When he retires at the end of June 2013, Mr. Bernblum will conclude more than 20 years of distinguished service to CHA and a host of other healthcare clients. Over the past two decades, Mr. Bernblum has been a trusted advisor on a wide range of CHA activities, providing counsel on many key association initiatives, particularly focusing on CHA’s corporate work and business agreements. He was a key advisor in the structural work initiatives to improve quality and patient care, including a major project to establish an interpreter system for the deaf and hard of hearing populations.
His work with hospital and healthcare clients over the years has included structuring joint ventures and partnerships for hospitals, counseling complex hospital systems on governance and corporate structure, and handling asset acquisitions, mergers, affiliations, and financings for all types of healthcare providers. Mr. Bernblum has been deeply engaged in resolving property tax exemption issues for charitable healthcare providers, developing network vehicles for providers, and representing community-based and home healthcare agencies on a panoply of issues. Overall, his clients have valued and benefited from Mr. Bernblum’s acute analytical skills, his business judgment and practicality, and his wisdom.

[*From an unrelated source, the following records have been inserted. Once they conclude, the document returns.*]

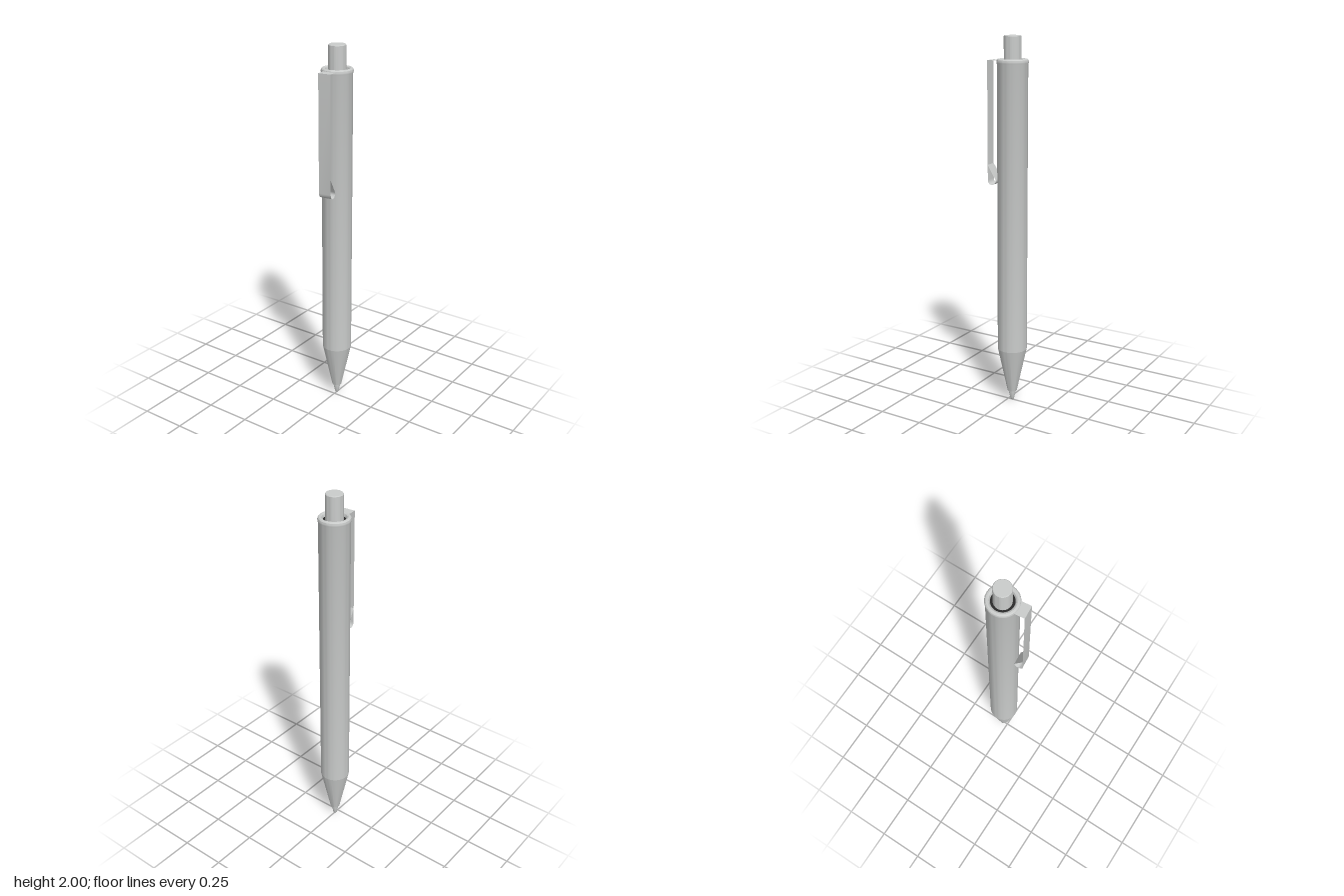
import * as THREE from 'three';
import { toCreasedNormals } from 'three/addons/utils/BufferGeometryUtils.js';

const silver = new THREE.MeshStandardMaterial({ color: 0xcacccb, side: THREE.DoubleSide });
silver.name = 'silver';
const dark = new THREE.MeshStandardMaterial({ color: 0x2a2a2a });
dark.name = 'dark recess';

// Turned part from [radius, y] pairs listed bottom to top
function turned(name, profile, material = silver) {
  const geometry = new THREE.LatheGeometry(profile.map(([r, y]) => new THREE.Vector2(r, y)), 64);
  const mesh = new THREE.Mesh(toCreasedNormals(geometry, 0.5), material);
  mesh.name = name;
  return mesh;
}

// Thin sheet bent along [z, y] points, extended across x
function bentSheet(name, path, width) {
  const geometry = new THREE.PlaneGeometry(width, 1, 1, path.length - 1);
  const position = geometry.attributes.position;
  path.forEach(([z, y], i) => {
    for (let k = 0; k < 2; k++) {
      position.setY(i * 2 + k, y);
      position.setZ(i * 2 + k, z);
    }
  });
  const mesh = new THREE.Mesh(toCreasedNormals(geometry, 0.7), silver);
  mesh.name = name;
  return mesh;
}

export function createModel() {
  const pen = new THREE.Group();
  pen.name = 'pen';

  // Writing point with a rounded end
  pen.add(turned('tip', [
    [0, 0], [0.006, 0.001], [0.01, 0.006], [0.012, 0.014], [0.02, 0.052], [0.02, 0.06],
  ]));

  // Tapered nose
  pen.add(turned('nose', [[0.018, 0.058], [0.026, 0.058], [0.08, 0.31]]));

  // Barrel with a slightly flared, rounded rim and an open top
  pen.add(turned('barrel', [
    [0.08, 0.31], [0.08, 1.855], [0.0825, 1.862], [0.083, 1.87], [0.081, 1.877],
    [0.076, 1.882], [0.069, 1.883], [0.062, 1.879], [0.058, 1.872], [0.056, 1.86], [0.056, 1.84],
  ]));

  // Dark gap around the push button
  const gap = new THREE.Mesh(new THREE.RingGeometry(0.04, 0.0575, 64), dark);
  gap.name = 'buttonGap';
  gap.rotation.x = -Math.PI / 2;
  gap.position.y = 1.865;
  pen.add(gap);

  // Push button
  pen.add(turned('pushButton', [[0.045, 1.84], [0.045, 1.996], [0.042, 2], [0, 2]]));

  // Clip: top bridge, long front, curled foot and inner return
  const clip = bentSheet('clip', [
    [0.07, 1.874], [0.128, 1.874], [0.128, 1.25], [0.126, 1.238], [0.12, 1.229], [0.111, 1.224],
    [0.1, 1.224], [0.09, 1.229], [0.083, 1.238], [0.081, 1.246], [0.084, 1.255], [0.128, 1.33],
  ], 0.07);
  clip.rotation.y = 0.093;
  pen.add(clip);

  // The barrel sits behind the centre because the clip projects forward
  pen.position.z = -0.025;
  const model = new THREE.Group();
  model.add(pen);
  return model;
}
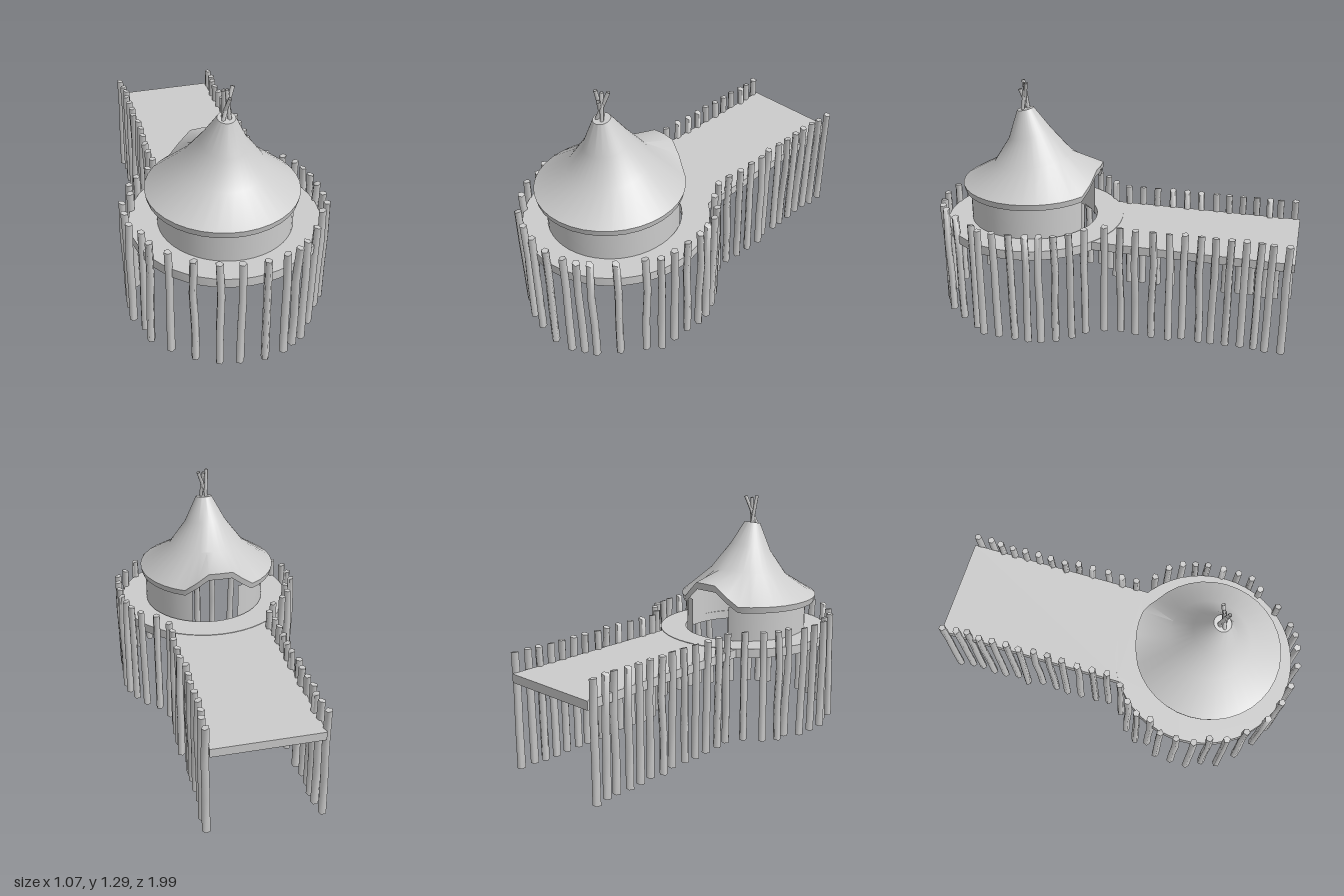
import * as THREE from 'three';
import { toCreasedNormals } from 'three/addons/utils/BufferGeometryUtils.js';

const grey = new THREE.MeshStandardMaterial({ color: 0xcccccc });
const greyDouble = new THREE.MeshStandardMaterial({ color: 0xcccccc, side: THREE.DoubleSide });

// small seeded generator, returns -1..1
let seed = 7;
function jitter() {
  seed = (seed * 16807) % 2147483647;
  return (seed / 2147483647) * 2 - 1;
}

function addMesh(parent, name, geometry, material = grey) {
  const mesh = new THREE.Mesh(geometry, material);
  mesh.name = name;
  parent.add(mesh);
  return mesh;
}

// crooked five-sided post: bent slightly above the middle
function postGeometry(x, z) {
  const g = new THREE.CylinderGeometry(0.02, 0.022, 0.62, 5, 3);
  g.rotateY(jitter() * 3);
  const [bx, bz, mx, mz, tilt] = [0, 0, 0, 0, 0].map(() => jitter());
  const p = g.attributes.position;
  for (let i = 0; i < p.count; i++) {
    const t = p.getY(i) / 0.62 + 0.5;
    const bend = Math.max(0, 1 - Math.abs(t - 0.67) * 3);
    p.setX(i, p.getX(i) + bx * 0.01 * (1 - t) + mx * 0.008 * bend);
    p.setZ(i, p.getZ(i) + bz * 0.008 * (1 - t) + mz * 0.008 * bend);
    if (t > 0.9) p.setY(i, p.getY(i) + tilt * 0.3 * p.getX(i));
  }
  g.translate(x, 0.32, z);
  return toCreasedNormals(g, 1.35);
}

// tent roof from rings: [radius, height, centre x, centre z, rise to the back, lift over the door]
function roofGeometry() {
  const rings = [
    [0.383, 0.70, -0.015, 0.475, 0, 0.105],
    [0.391, 0.735, -0.015, 0.475, 0, 0.11],
    [0.217, 0.865, -0.013, 0.475, 0.14, 0],
    [0.117, 1.0, -0.012, 0.488, 0.25, 0],
    [0.045, 1.14, -0.01, 0.508, 0.2, 0],
    [0.001, 1.14, -0.01, 0.508, 0.2, 0],
  ];
  const n = 36, pos = [], index = [];
  rings.forEach(([r, y, cx, cz, rise, lift], j) => {
    for (let i = 0; i < n; i++) {
      const a = (i / n) * Math.PI * 2;
      const fromBack = Math.abs(a - Math.PI);
      const f = 1 - THREE.MathUtils.smoothstep(fromBack, 0.14, 0.54);
      pos.push(cx + r * Math.sin(a), y - rise * r * Math.cos(a) + lift * f, cz + r * Math.cos(a));
      if (j === 0) continue;
      const k = (i + 1) % n, lo = (j - 1) * n, hi = j * n;
      index.push(lo + i, lo + k, hi + k, lo + i, hi + k, hi + i);
    }
  });
  const g = new THREE.BufferGeometry();
  g.setAttribute('position', new THREE.Float32BufferAttribute(pos, 3));
  g.setIndex(index);
  return toCreasedNormals(g, 0.75);
}

// straight stick between two points
function stickGeometry(a, b, r) {
  return new THREE.TubeGeometry(new THREE.LineCurve3(new THREE.Vector3(...a), new THREE.Vector3(...b)), 1, r, 6);
}

export function createModel() {
  const model = new THREE.Group();
  model.name = 'stiltHut';

  // round deck with an open middle
  const shape = new THREE.Shape().absarc(0, 0, 0.493, 0, Math.PI * 2);
  shape.holes.push(new THREE.Path().absarc(0, 0, 0.345, 0, Math.PI * 2, true));
  const deck = new THREE.ExtrudeGeometry(shape, { depth: 0.05, bevelEnabled: false, curveSegments: 24 });
  deck.rotateX(-Math.PI / 2).translate(0.005, 0.48, 0.46);
  addMesh(model, 'roundDeck', toCreasedNormals(deck, 0.6));

  // walkway leading to the back
  addMesh(model, 'walkway', new THREE.BoxGeometry(0.56, 0.046, 1.06).translate(0.01, 0.504, -0.47));

  // wall with a door gap at the back
  const gap = 0.39;
  const wall = new THREE.CylinderGeometry(0.347, 0.347, 0.23, 40, 1, true, Math.PI + gap, Math.PI * 2 - gap * 2);
  addMesh(model, 'wall', wall.translate(0.002, 0.605, 0.475), greyDouble);

  addMesh(model, 'roof', roofGeometry(), greyDouble);

  // crossed sticks at the peak
  const sticks = new THREE.Group();
  sticks.name = 'peakSticks';
  model.add(sticks);
  [
    [[-0.035, 1.12, 0.525], [0.025, 1.293, 0.485]],
    [[-0.018, 1.12, 0.488], [-0.03, 1.295, 0.52]],
    [[0.005, 1.12, 0.52], [-0.008, 1.285, 0.5]],
    [[-0.03, 1.12, 0.49], [0.0, 1.25, 0.53]],
  ].forEach(([a, b]) => addMesh(sticks, 'peakStick', stickGeometry(a, b, 0.01), greyDouble));

  // posts along both sides of the walkway
  const posts = new THREE.Group();
  posts.name = 'posts';
  model.add(posts);
  for (const z of [-0.97, -0.89, -0.83, -0.755, -0.68, -0.6, -0.525, -0.44, -0.36, -0.275, -0.185, -0.1, -0.015]) {
    for (const x of [-0.273, 0.298]) addMesh(posts, 'walkwayPost', postGeometry(x + jitter() * 0.008, z));
  }

  // posts around the deck, as x, z
  [
    [0.355, 0.08], [0.43, 0.14], [0.475, 0.21], [0.495, 0.28], [0.51, 0.35], [0.512, 0.44], [0.51, 0.53],
    [0.5, 0.61], [0.45, 0.67], [0.375, 0.79], [0.29, 0.88], [0.24, 0.92], [0.168, 0.945], [0.066, 0.97],
    [-0.055, 0.96], [-0.16, 0.935], [-0.27, 0.885], [-0.37, 0.79], [-0.44, 0.7], [-0.46, 0.61], [-0.505, 0.535],
    [-0.51, 0.44], [-0.505, 0.35], [-0.45, 0.28], [-0.44, 0.2], [-0.39, 0.135], [-0.315, 0.07],
  ].forEach(([x, z]) => addMesh(posts, 'deckPost', postGeometry(x, z)));

  return model;
}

Mr. Bernblum is a member of the American and Connecticut Bar Associations, the American Health Lawyers Association, and the Connecticut Health Lawyers Association. He has been listed in The Best Lawyers in America in the category of Health Care Law, and Chambers USA has recognized him in the Health Care category. Mr. Bernblum received his B.A. from Yale University cum laude, and his J.D. from New York University School of Law.
In March 2013, Marcia K. Petrillo retired from Qualidigm, the Wethersfield healthcare consulting and research organization she helped create nearly three decades ago. Ms. Petrillo joined Qualidigm in 1984. A visionary leader in quality improvement and safety, she spearheaded collaborations with CHA and many others that resulted in long-lasting improvements in quality, safety, and cost-effectiveness in care.
CHA and Qualidigm have worked hand-in-hand on numerous projects, including an initiative to decrease preventable hospital readmissions for patients with heart failure. CHA took the lead on assisting 24 hospitals with internally-focused quality improvement activities, while Qualidigm convened and provided technical assistance to 14 of these hospitals and a variety of community partners to improve transitions between settings of care. Together, the collaborating organizations brought about significant improvements in the process of caring for patients with heart failure across the continuum of care and important decreases in hospitalizations. In February 2012, this collaboration was renamed the Care Transitions Initiative and broadened to address preventable hospitalizations of all patients across Connecticut.
Under Ms. Petrillo's leadership, Qualidigm held the federal contract as the Medicare Quality Improvement Organization (QIO) for Connecticut since 1984. In addition, the organization continues to work with federal and state agencies and private sector clients to support national initiatives designed to advance patient safety and quality care.
In addition to her work at Qualidigm, Ms. Petrillo was instrumental in working with the Rhode Island Medical Society to establish Quality Partners of Rhode Island (QPRI), a healthcare quality improvement organization in that state. She served as the organization’s Chief Executive Officer from 1995 – 2007, concomitant with her Qualidigm service. During that time, QPRI was recognized for its in-state initiatives as well as its national consulting program focused on the nursing home setting.
Read the press release here.
CHA salutes all of this year's award winners – a remarkable array of healthcare heroes working in Connecticut’s hospitals and other healthcare organizations. Congratulations!